#### [The task]
When a line of the entries below contains "verts", it counts once; state how many such lines there are and nothing else.

---------- Data

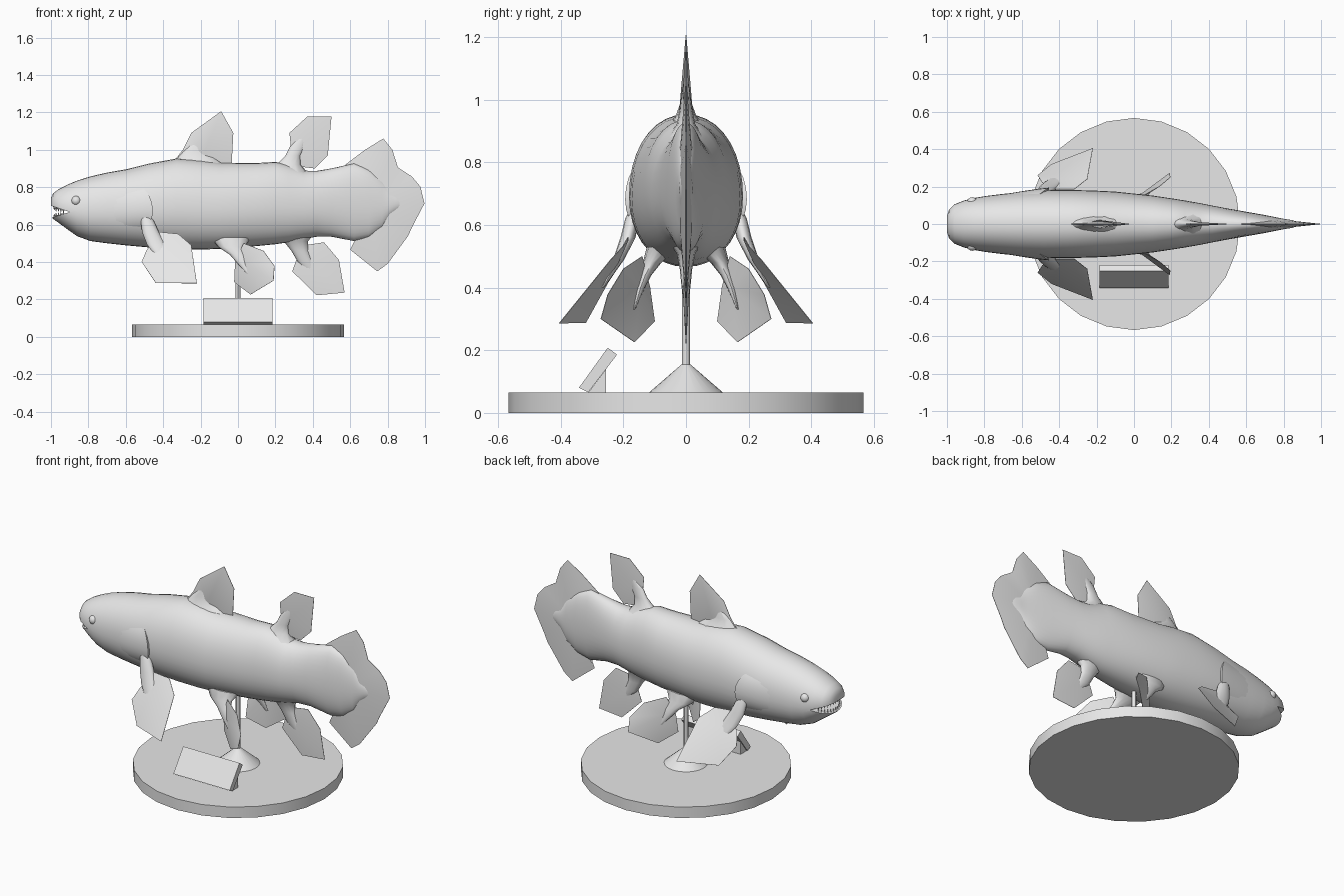
import bpy, bmesh, math
from mathutils import Vector

if "Cube" in bpy.data.objects:
    bpy.data.objects.remove(bpy.data.objects["Cube"])

grey = bpy.data.materials.new("plain grey")
grey.diffuse_color = (0.8, 0.8, 0.8, 1)
grey.use_nodes = True
grey.node_tree.nodes["Principled BSDF"].inputs["Base Color"].default_value = grey.diffuse_color


def make(name, verts, faces, smooth=35):
    """Mesh object with outward normals, shaded smooth below the given angle."""
    me = bpy.data.meshes.new(name)
    me.from_pydata([tuple(v) for v in verts], [], faces)
    bm = bmesh.new()
    bm.from_mesh(me)
    bmesh.ops.recalc_face_normals(bm, faces=bm.faces)
    bm.to_mesh(me)
    bm.free()
    me.materials.append(grey)
    ob = bpy.data.objects.new(name, me)
    bpy.context.collection.objects.link(ob)
    bpy.ops.object.select_all(action='DESELECT')
    bpy.context.view_layer.objects.active = ob
    ob.select_set(True)
    if smooth:
        bpy.ops.object.shade_smooth_by_angle(angle=math.radians(smooth))
    return ob


def loft(name, rings, smooth=35):
    """Skin a list of equal closed rings and cap both ends."""
    n = len(rings[0])
    faces = [(r * n + i, r * n + (i + 1) % n, (r + 1) * n + (i + 1) % n, (r + 1) * n + i)
             for r in range(len(rings) - 1) for i in range(n)]
    faces += [tuple(range(n)), tuple(range((len(rings) - 1) * n, len(rings) * n))]
    return make(name, [v for ring in rings for v in ring], faces, smooth)


def lobe(name, rows, side=1, n=12):
    """Fleshy fin root: horizontal ellipses (x, y, z, x radius, y radius)."""
    return loft(name, [[(x + rx * math.cos(2 * math.pi * i / n),
                         side * (y + ry * math.sin(2 * math.pi * i / n)), z)
                        for i in range(n)] for x, y, z, rx, ry in rows], 60)


def fin(name, outline, centre, thick, side=1):
    """Flat fin, sharp at the rim and thickest at the centre point."""
    pts = [Vector((x, side * y, z)) for x, y, z in outline]
    c = Vector((centre[0], side * centre[1], centre[2]))
    nrm = sum(((a - c).cross(b - c) for a, b in zip(pts, pts[1:] + pts[:1])), Vector()).normalized()
    n = len(pts)
    verts = [p + nrm * 0.001 for p in pts] + [p - nrm * 0.001 for p in pts]
    verts += [c + nrm * thick, c - nrm * thick]
    faces = []
    for i in range(n):
        j = (i + 1) % n
        faces += [(i, j, 2 * n), (n + j, n + i, 2 * n + 1), (j, i, n + i, n + j)]
    return make(name, verts, faces)


# Body stations: x, bottom z, top z, half width
BODY = [(-1.0, .645, .74, .045), (-.988, .63, .768, .078), (-.96, .61, .788, .105),
        (-.91, .573, .814, .125), (-.86, .538, .835, .138), (-.79, .512, .857, .15),
        (-.7, .50, .878, .161), (-.6, .489, .895, .171), (-.48, .478, .925, .18),
        (-.33, .468, .953, .182), (-.2, .466, .945, .178), (-.1, .47, .931, .173),
        (.1, .485, .929, .152), (.2, .495, .935, .137), (.27, .505, .92, .126),
        (.35, .522, .888, .112), (.42, .535, .887, .098), (.5, .535, .9, .083),
        (.62, .512, .927, .062), (.7, .53, .895, .048), (.77, .575, .845, .034),
        (.81, .64, .78, .026), (.84, .665, .765, .022), (.87, .685, .74, .013),
        (.9, .71, .716, .002)]


def station(x):
    for a, b in zip(BODY, BODY[1:]):
        if x <= b[0]:
            t = (x - a[0]) / (b[0] - a[0])
            return [p + (q - p) * t for p, q in zip(a, b)]
    return BODY[-1]


def skin(x, ang, grow=0.0):
    """Point on the body at station x; angle 0 is the side, 90 degrees the top."""
    _, lo, hi, w = station(x)
    mid = lo + (hi - lo) * .46
    h = (hi - mid) if math.sin(ang) > 0 else (mid - lo)
    c, s = math.cos(ang), math.sin(ang)
    return Vector((x, (w + grow) * math.copysign(abs(c) ** .95, c),
                   mid + (h + grow) * math.copysign(abs(s) ** .95, s)))


N = 36
body = loft("body", [[skin(s[0], 2 * math.pi * i / N) for i in range(N)] for s in BODY], 50)

# Open mouth cut as a wedge
wedge = [(-.9, .667), (-1.1, .735), (-1.1, .605)]
cutter = loft("mouth_cutter", [[(x, y, z) for x, z in wedge] for y in (-.3, .3)], 0)
cutter.hide_render = True
cut = body.modifiers.new("mouth", 'BOOLEAN')
cut.operation, cut.object, cut.solver = 'DIFFERENCE', cutter, 'EXACT'
bpy.context.view_layer.objects.active = body
bpy.ops.object.modifier_apply(modifier="mouth")
bpy.data.objects.remove(cutter)

# Small pointed teeth along both jaws
for jaw, s in (("upper", 1), ("lower", -1)):
    for k in range(-6, 7):
        a = k / 6 * 1.2
        x = -.905 - .078 * math.cos(a)
        y = .098 * math.sin(a)
        z = .667 + s * (-.9 - x) * .33
        r = .006
        ring = [(x + r * math.cos(t * math.pi / 2), y + r * math.sin(t * math.pi / 2), z + s * .004)
                for t in range(4)]
        make(f"{jaw}_tooth", ring + [(x, y, z - s * .02)],
             [(0, 1, 2, 3)] + [(i, (i + 1) % 4, 4) for i in range(4)], 0)

for side, label in ((-1, "right"), (1, "left")):
    # Gill cover: body patch lifting off towards its curved rear edge
    cols, rows = 7, 9
    verts, faces = [], []
    for r in range(rows):
        u = r / (rows - 1)
        ang = math.radians(-32 + 62 * u)
        rear = -.535 + .08 * math.sin(math.pi * (.12 + .8 * u))
        for c in range(cols + 1):
            t = min(c / (cols - 1), 1)
            lift = -.004 + .018 * t * math.sin(math.pi * u) if c < cols else -.012
            p = skin(-.72 + (rear + .72) * t, ang, lift)
            verts.append((p.x, side * p.y, p.z))
    w = cols + 1
    for r in range(rows - 1):
        for c in range(cols):
            faces.append((r * w + c, r * w + c + 1, (r + 1) * w + c + 1, (r + 1) * w + c))
    make(f"{label}_gill_cover", verts, faces)

    # Eye
    p = skin(-.865, math.radians(18))
    bpy.ops.mesh.primitive_uv_sphere_add(segments=16, ring_count=8, radius=.026,
                                         location=(p.x, side * (p.y - .013), p.z))
    eye = bpy.context.object
    eye.name = f"{label}_eye"
    eye.data.materials.append(grey)
    bpy.ops.object.shade_smooth()

    # Pectoral fin
    lobe(f"{label}_pectoral_lobe", [(-.5, .155, .67, .02, .015), (-.485, .172, .62, .035, .022),
                                    (-.468, .185, .56, .045, .024), (-.435, .215, .49, .05, .018),
                                    (-.39, .265, .40, .02, .004)], side)
    fin(f"{label}_pectoral_fin", [(-.49, .22, .46), (-.515, .26, .40), (-.44, .32, .288),
                                  (-.22, .405, .286), (-.25, .24, .49), (-.32, .185, .55),
                                  (-.42, .185, .56)], (-.41, .235, .46), .01, side)

    # Pelvic fin
    lobe(f"{label}_pelvic_lobe", [(-.04, .075, .53, .11, .05), (-.035, .108, .48, .07, .03),
                                  (.0, .13, .44, .045, .02), (.03, .145, .40, .04, .014),
                                  (.07, .165, .33, .015, .003)], side)
    fin(f"{label}_pelvic_fin", [(-.015, .115, .40), (-.02, .1, .292), (.067, .165, .226),
                                (.19, .272, .3), (.195, .25, .378), (.136, .2, .46),
                                (.03, .14, .5)], (.04, .15, .40), .01, side)


def mid_fin(name, outline, centre, thick):
    return fin(name, [(x, 0, z) for x, z in outline], (centre[0], 0, centre[1]), thick)


# Front dorsal fin with a swollen base
mid_fin("front_dorsal_fin", [(-.38, .93), (-.33, .955), (-.295, 1.0), (-.25, 1.09), (-.09, 1.206),
                             (-.025, 1.09), (-.035, .9)], (-.19, .96), .022)
lobe("front_dorsal_base", [(-.21, 0, .9, .16, .07), (-.22, 0, .95, .11, .032),
                           (-.23, 0, .99, .065, .018), (-.2, 0, 1.06, .02, .003)])

# Rear dorsal fin
lobe("rear_dorsal_lobe", [(.26, 0, .87, .12, .07), (.27, 0, .92, .065, .03), (.295, 0, .97, .04, .02),
                          (.32, 0, 1.02, .04, .014), (.36, 0, 1.09, .012, .002)])
mid_fin("rear_dorsal_fin", [(.285, .99), (.275, 1.09), (.37, 1.177), (.5, 1.177), (.48, .97),
                            (.41, .9), (.33, .91)], (.345, 1.02), .01)

# Anal fin
lobe("anal_lobe", [(.3, 0, .57, .12, .07), (.31, 0, .51, .065, .03), (.33, 0, .46, .045, .02),
                   (.36, 0, .40, .04, .014), (.41, 0, .33, .012, .002)])
mid_fin("anal_fin", [(.315, .42), (.29, .35), (.42, .222), (.57, .236), (.54, .41), (.46, .505),
                     (.36, .49)], (.39, .39), .01)

# Tail fin with three lobes
mid_fin("tail_fin", [(.55, .9), (.6, .94), (.68, 1.0), (.777, 1.06), (.825, 1.0), (.855, .905),
                     (.93, .857), (.975, .803), (.997, .713), (.93, .585), (.91, .54), (.8, .39),
                     (.745, .35), (.6, .465), (.66, .5), (.58, .53)], (.72, .71), .03)


def cone(name, r1, r2, z1, z2, n):
    ring = lambda r, z: [(r * math.sin(2 * math.pi * i / n), r * math.cos(2 * math.pi * i / n), z)
                         for i in range(n)]
    return loft(name, [ring(r1, z1), ring(r2, z2)], 30)


# Stand
cone("stand_base", .567, .567, 0, .065, 24)
cone("stand_cone", .118, .014, .065, .155, 24)
cone("stand_pole", .0125, .0125, .15, .52, 12)


def bar(name, profile, half):
    return loft(name, [[(x, y, z) for y, z in profile] for x in (-half, half)], 0)


# Tilted blank plaque and its support
bar("plaque", [(-.342, .08), (-.25, .208), (-.22, .186), (-.312, .066)], .185)
bar("plaque_support", [(-.312, .065), (-.255, .065), (-.255, .14)], .18)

--------------------

#### [The completed task]
8